▶ [Try it]
Return the run of lines below that opens with the line containing "shader = next(n" and closes with the line containing "before = centres[max(index - 1, 0)]", keeping each one exact.

▶ [Data]

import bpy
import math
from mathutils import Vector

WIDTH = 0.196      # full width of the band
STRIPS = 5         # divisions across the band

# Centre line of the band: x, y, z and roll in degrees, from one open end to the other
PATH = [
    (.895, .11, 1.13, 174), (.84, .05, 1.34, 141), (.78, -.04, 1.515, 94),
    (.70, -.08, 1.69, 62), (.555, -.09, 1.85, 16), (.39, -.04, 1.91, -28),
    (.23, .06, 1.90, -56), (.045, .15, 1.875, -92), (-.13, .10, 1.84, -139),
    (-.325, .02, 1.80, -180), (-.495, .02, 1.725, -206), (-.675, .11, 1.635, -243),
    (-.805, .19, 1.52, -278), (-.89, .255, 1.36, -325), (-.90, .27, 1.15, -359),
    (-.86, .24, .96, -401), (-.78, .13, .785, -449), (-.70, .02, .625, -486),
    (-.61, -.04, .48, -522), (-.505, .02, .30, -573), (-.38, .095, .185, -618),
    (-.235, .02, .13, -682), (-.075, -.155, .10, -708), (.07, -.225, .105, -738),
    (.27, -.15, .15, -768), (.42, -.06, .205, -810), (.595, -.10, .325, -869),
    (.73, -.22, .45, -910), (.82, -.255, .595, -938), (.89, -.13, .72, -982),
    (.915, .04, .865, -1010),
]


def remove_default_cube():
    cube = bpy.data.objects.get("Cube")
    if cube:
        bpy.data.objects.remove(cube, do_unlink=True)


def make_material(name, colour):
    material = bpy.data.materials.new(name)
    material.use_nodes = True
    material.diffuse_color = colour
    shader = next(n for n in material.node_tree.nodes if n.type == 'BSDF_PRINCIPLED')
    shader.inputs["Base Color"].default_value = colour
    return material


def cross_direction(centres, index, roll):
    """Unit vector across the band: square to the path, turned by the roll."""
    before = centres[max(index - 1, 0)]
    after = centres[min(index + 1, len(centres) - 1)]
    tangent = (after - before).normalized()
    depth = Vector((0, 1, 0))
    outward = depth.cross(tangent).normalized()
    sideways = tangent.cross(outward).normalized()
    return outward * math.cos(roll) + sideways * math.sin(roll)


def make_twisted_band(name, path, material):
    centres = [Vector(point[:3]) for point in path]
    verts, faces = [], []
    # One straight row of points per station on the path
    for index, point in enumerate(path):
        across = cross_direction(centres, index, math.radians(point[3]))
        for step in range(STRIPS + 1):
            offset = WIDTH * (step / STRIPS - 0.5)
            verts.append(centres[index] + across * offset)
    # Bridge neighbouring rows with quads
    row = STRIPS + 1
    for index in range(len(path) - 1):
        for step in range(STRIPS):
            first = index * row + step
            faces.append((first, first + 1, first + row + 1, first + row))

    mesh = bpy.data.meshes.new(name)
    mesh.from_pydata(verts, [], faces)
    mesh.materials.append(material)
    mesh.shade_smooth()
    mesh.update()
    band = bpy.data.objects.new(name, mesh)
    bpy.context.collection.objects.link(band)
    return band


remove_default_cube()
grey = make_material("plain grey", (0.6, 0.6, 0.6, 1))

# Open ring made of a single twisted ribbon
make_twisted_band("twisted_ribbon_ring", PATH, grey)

▶ [Answer area]
    shader = next(n for n in material.node_tree.nodes if n.type == 'BSDF_PRINCIPLED')
    shader.inputs["Base Color"].default_value = colour
    return material


def cross_direction(centres, index, roll):
    """Unit vector across the band: square to the path, turned by the roll."""
    before = centres[max(index - 1, 0)]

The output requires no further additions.